i returned Friday night from a 2-day trip deep into Virginia. i stopped in Charlottesville to visit family and a few favorite bars, then toured Central Virginia Community College Friday morning.
I had thought of getting an Associate's in Machine Tool Technology or somesuch from CVCC before transferring for an Industrial Design BFA degree, and i wanted to tour it before deciding. i'm glad i went, but now i'm leaning toward transferring directly to RISD. CVCC's grads seem to come from and/or go directly into industry, and i guess i want a more flexible degree and varied experience. i would like to take some classes at a purely technical school, maybe this spring. Applied Technical Math, Heat Treating, that typea stuff.
this is, again, only tangentally related. and some people reading this see this sort of thing every day, while some will barely know what i'm talking about.
Frank Stewart runs the program. he showed me around the shop and gave me a demo of their Hass Mini Mill by making a set of T-nuts.
Frank's been at CVCC since the early 70s. he's turning 62 next month and plans to retire soon, when he'll start working on his pet project, a motorcycle frame. he had a jig set up on I-beams in a corner of the shop; i regret not taking pictures of it.
here's one of their older mills, a manual machine with 2-axis CNC added--that is, the machinist controls the Z axis, the up-down of the cutting tool.
on a newer 3-axis mill he showed me how it's possible to program the tool graphically on-screen, with touchscreen controls and an animated "dry run" of the program.
here Frank's double-checking something on the Haas. Frank double-checked a lot. he also had to reposition the coolant hose (blue and orange thingy) a lot to keep it pointed at the tool.
they have just one Haas. it's about the size of a couple refrigerators and almost totally self-contained--there's a full guard so Frank stays clean and the chips just fall down into a big bucket; coolant gets recycled constantly. it's not a big stretch to imagine one in a garage, like any other household appliance. in fact he mentioned a guy who works nearby at a big manufacturer, then goes home and makes parts on his Mini Mill on the side.

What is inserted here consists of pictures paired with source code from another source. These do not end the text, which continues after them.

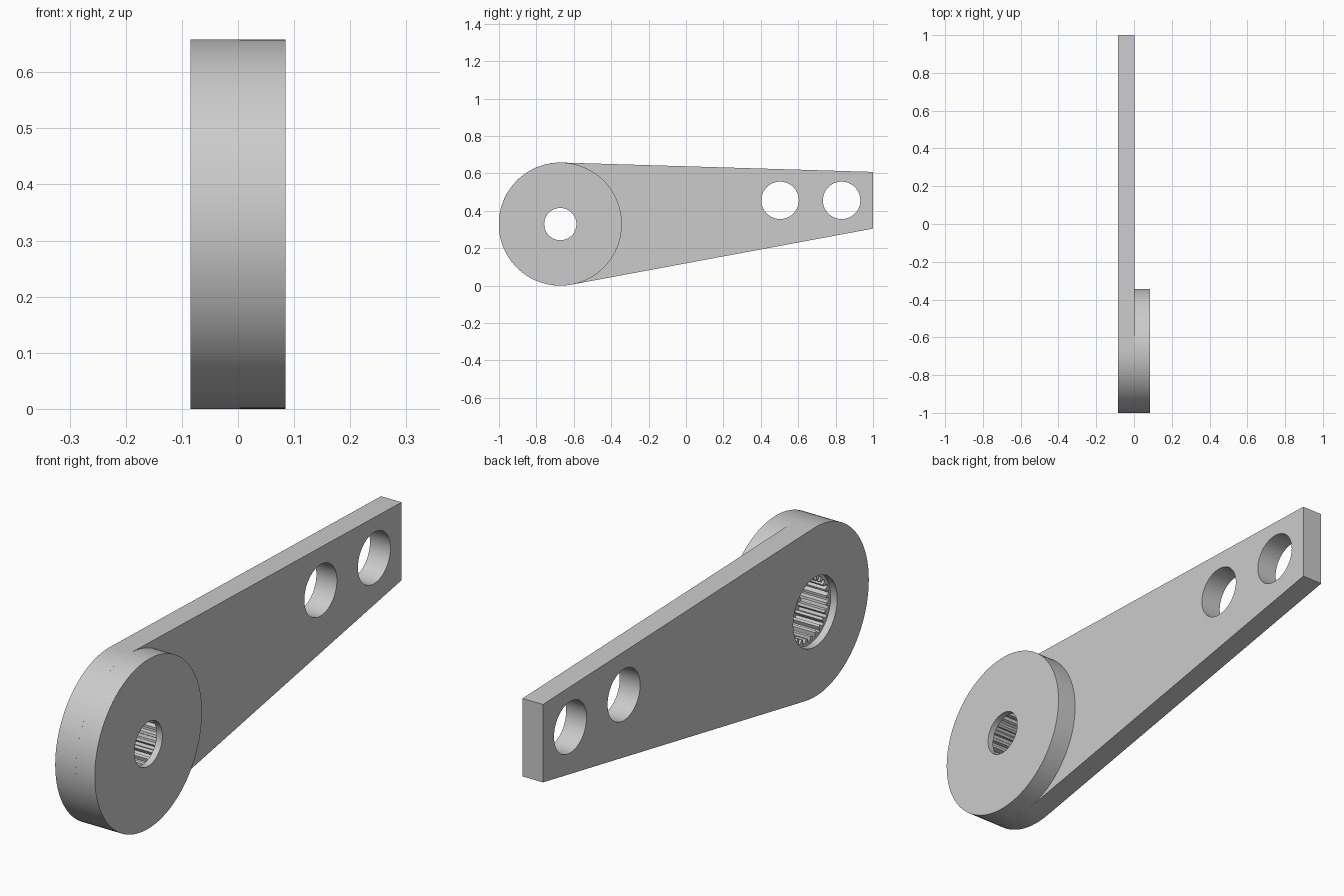
import bpy, bmesh, math

if "Cube" in bpy.data.objects:
    bpy.data.objects.remove(bpy.data.objects["Cube"], do_unlink=True)

HUB = (-0.672, 0.329)      # hub centre in y, z
R = 0.329                  # hub radius
BACK, MID, FACE = -0.085, 0.003, 0.085

grey = bpy.data.materials.new("light_grey")
grey.use_nodes = True
colour = (0.6, 0.6, 0.6, 1)
grey.diffuse_color = colour
grey.node_tree.nodes["Principled BSDF"].inputs["Base Color"].default_value = colour


def polar(centre, r, a):
    return centre[0] + r * math.cos(a), centre[1] + r * math.sin(a)


def circle(centre, r, n=96):
    return [polar(centre, r, 2 * math.pi * i / n) for i in range(n)]


def prism(name, outline, x0, x1):
    """Extrude a y-z outline along x."""
    bm = bmesh.new()
    face = bm.faces.new([bm.verts.new((x0, y, z)) for y, z in outline])
    new = bmesh.ops.extrude_face_region(bm, geom=[face])["geom"]
    verts = [v for v in new if isinstance(v, bmesh.types.BMVert)]
    bmesh.ops.translate(bm, verts=verts, vec=(x1 - x0, 0, 0))
    bmesh.ops.recalc_face_normals(bm, faces=bm.faces)
    mesh = bpy.data.meshes.new(name)
    bm.to_mesh(mesh)
    bm.free()
    mesh.materials.append(grey)
    obj = bpy.data.objects.new(name, mesh)
    bpy.context.collection.objects.link(obj)
    return obj


def cut(obj, outline, x0, x1):
    """Remove a prism from the part."""
    cutter = prism("cutter", outline, x0, x1)
    cutter.hide_render = True
    mod = obj.modifiers.new("cut", "BOOLEAN")
    mod.operation = "DIFFERENCE"
    mod.solver = "EXACT"
    mod.object = cutter
    bpy.context.view_layer.objects.active = obj
    bpy.ops.object.modifier_apply(modifier=mod.name)
    bpy.data.objects.remove(cutter, do_unlink=True)


def tangent_angle(point, side):
    dy, dz = point[0] - HUB[0], point[1] - HUB[1]
    return math.atan2(dz, dy) + side * math.acos(R / math.hypot(dy, dz))


# Toothed bore outline: 25 trapezoid teeth
TEETH = 25
spline = []
for i in range(TEETH):
    for step, r in ((0.0, 0.109), (0.35, 0.109), (0.5, 0.125), (0.85, 0.125)):
        spline.append(polar(HUB, r, 2 * math.pi * (i + step) / TEETH))

# Tapered arm: round end with tangent sides running to a square tip
top_tip, low_tip = (1.0, 0.608), (1.0, 0.305)
a0 = tangent_angle(top_tip, 1)
a1 = tangent_angle(low_tip, -1) + 2 * math.pi
arc = [polar(HUB, R, a0 + (a1 - a0) * i / 60) for i in range(61)]
arm = prism("lever_arm", arc + [low_tip, top_tip], BACK, MID)
for y in (0.503, 0.832):
    cut(arm, circle((y, 0.456), 0.1, 64), -0.2, 0.2)
cut(arm, spline, -0.2, 0.2)
cut(arm, circle(HUB, 0.135), -0.2, BACK + 0.028)

# Raised hub disc: toothed socket with a thin lip around the screw hole
hub = prism("hub_disc", circle(HUB, R), MID, FACE)
cut(hub, spline, -0.2, 0.06)
cut(hub, circle(HUB, 0.086, 64), -0.2, 0.2)

# Smooth the round walls, keep the edges crisp
bpy.ops.object.select_all(action="DESELECT")
for obj in (arm, hub):
    obj.select_set(True)
bpy.context.view_layer.objects.active = arm
bpy.ops.object.shade_smooth_by_angle(angle=math.radians(25))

Frank, lending some perspective, about to start the program, which is transferred to the mill from a PC via 3.5" diskette.
the tool spinning, about to make another pass. it took down the sides in several passes; Frank said cutting away that much at once wouldn't work.
now it's midway through a pass.
after cutting the sides away, the machine autmatically switched tools, drilled 3 holes, switched tools again, and finally tapped the holes. Frank paused the program often to reach in and make adjustments or add tapping fluid.
the finished part. this would be cut into thirds to make three individual T-nuts.
i thought this was about the coolest thing i had ever seen, and when i said so, Frank said, "You know, some folks come in here and see this and just like you they say it's cool. One time I had an English teacher in here and showed him this and he told me he would just hate to stand in front of a machine and do that all day."